╭─ Data for processing

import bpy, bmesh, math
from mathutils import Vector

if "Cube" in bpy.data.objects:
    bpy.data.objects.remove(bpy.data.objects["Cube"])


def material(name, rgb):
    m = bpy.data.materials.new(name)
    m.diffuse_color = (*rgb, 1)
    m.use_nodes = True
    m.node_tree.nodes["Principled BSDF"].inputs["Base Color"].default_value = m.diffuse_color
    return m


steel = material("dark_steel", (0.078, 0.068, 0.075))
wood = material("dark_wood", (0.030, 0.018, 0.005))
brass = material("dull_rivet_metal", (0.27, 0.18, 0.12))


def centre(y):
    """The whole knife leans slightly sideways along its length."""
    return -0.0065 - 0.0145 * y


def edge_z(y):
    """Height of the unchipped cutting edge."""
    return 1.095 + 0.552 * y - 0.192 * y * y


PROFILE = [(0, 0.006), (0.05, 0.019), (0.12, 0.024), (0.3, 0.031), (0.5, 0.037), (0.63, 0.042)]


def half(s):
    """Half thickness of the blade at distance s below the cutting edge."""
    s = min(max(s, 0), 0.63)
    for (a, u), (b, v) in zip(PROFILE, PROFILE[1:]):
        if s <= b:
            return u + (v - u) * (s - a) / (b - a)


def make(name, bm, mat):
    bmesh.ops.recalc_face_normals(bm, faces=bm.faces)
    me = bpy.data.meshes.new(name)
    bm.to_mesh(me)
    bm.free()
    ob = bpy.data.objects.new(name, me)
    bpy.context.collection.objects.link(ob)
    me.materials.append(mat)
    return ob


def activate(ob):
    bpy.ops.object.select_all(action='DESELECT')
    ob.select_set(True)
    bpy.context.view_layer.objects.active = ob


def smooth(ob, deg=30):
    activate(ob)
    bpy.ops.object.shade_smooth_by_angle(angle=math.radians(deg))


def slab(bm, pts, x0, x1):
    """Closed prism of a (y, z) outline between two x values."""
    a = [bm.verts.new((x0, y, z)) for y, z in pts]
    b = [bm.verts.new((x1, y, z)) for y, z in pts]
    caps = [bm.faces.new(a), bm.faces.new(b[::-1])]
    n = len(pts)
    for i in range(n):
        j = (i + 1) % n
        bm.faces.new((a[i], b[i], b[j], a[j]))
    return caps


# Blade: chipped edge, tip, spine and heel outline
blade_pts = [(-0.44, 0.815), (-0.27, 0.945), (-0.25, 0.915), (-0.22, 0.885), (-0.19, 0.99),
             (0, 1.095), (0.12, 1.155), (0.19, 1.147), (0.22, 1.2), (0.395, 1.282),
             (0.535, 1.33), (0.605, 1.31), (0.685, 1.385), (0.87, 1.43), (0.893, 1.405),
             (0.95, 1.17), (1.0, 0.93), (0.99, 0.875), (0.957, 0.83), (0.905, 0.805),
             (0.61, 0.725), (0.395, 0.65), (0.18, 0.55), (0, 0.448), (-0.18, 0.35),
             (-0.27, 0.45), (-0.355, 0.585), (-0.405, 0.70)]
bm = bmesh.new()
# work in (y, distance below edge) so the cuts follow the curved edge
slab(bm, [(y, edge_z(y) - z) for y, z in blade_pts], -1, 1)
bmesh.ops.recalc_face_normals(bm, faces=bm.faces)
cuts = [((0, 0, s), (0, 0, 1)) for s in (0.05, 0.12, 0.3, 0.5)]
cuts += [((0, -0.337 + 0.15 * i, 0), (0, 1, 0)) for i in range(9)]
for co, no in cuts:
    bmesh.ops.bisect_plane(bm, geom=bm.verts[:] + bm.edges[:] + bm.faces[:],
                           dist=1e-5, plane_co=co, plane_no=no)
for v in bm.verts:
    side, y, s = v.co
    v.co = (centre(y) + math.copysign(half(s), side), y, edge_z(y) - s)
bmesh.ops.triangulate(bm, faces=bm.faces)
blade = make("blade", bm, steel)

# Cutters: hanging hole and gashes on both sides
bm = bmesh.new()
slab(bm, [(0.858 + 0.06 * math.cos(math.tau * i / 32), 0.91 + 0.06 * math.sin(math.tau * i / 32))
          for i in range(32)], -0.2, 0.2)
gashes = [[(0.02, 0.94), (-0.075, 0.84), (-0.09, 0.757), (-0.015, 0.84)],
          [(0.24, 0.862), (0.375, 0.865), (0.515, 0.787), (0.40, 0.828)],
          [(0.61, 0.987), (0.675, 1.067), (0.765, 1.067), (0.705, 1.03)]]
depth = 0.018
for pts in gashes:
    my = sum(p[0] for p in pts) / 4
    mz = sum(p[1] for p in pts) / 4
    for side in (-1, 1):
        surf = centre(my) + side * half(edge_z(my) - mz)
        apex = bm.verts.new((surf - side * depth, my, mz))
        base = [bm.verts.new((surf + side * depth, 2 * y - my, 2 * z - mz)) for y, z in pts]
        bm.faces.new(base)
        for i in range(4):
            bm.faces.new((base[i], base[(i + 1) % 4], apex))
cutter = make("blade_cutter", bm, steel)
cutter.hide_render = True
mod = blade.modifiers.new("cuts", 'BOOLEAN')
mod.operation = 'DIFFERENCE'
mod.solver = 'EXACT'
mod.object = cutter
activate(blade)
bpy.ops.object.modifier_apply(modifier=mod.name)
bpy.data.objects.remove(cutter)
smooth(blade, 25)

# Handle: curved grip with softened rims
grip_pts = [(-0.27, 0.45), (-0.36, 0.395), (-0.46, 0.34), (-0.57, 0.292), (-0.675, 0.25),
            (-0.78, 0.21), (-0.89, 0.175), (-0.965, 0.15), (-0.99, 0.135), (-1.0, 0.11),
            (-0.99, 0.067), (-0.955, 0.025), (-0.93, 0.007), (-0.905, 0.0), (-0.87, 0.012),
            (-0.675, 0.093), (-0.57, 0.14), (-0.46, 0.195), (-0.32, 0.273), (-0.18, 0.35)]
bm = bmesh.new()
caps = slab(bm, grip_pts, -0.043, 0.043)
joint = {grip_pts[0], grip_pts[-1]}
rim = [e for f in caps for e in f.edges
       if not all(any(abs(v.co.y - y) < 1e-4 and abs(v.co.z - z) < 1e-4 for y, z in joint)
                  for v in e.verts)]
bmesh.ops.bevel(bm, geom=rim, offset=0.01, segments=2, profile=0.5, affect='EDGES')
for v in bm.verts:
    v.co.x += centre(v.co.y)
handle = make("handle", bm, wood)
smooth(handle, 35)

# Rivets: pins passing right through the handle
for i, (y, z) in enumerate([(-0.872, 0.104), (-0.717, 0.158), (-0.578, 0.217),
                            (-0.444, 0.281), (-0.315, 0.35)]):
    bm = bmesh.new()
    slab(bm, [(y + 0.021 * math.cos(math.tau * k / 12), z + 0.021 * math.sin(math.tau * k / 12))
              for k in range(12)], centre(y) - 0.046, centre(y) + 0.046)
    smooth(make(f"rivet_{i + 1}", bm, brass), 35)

╰─

**Assignment**
All that is wanted is the run of lines from the start of the data through the line containing "m.use_nodes = True", copied word for word.

**Solved problem**
import bpy, bmesh, math
from mathutils import Vector

if "Cube" in bpy.data.objects:
    bpy.data.objects.remove(bpy.data.objects["Cube"])


def material(name, rgb):
    m = bpy.data.materials.new(name)
    m.diffuse_color = (*rgb, 1)
    m.use_nodes = True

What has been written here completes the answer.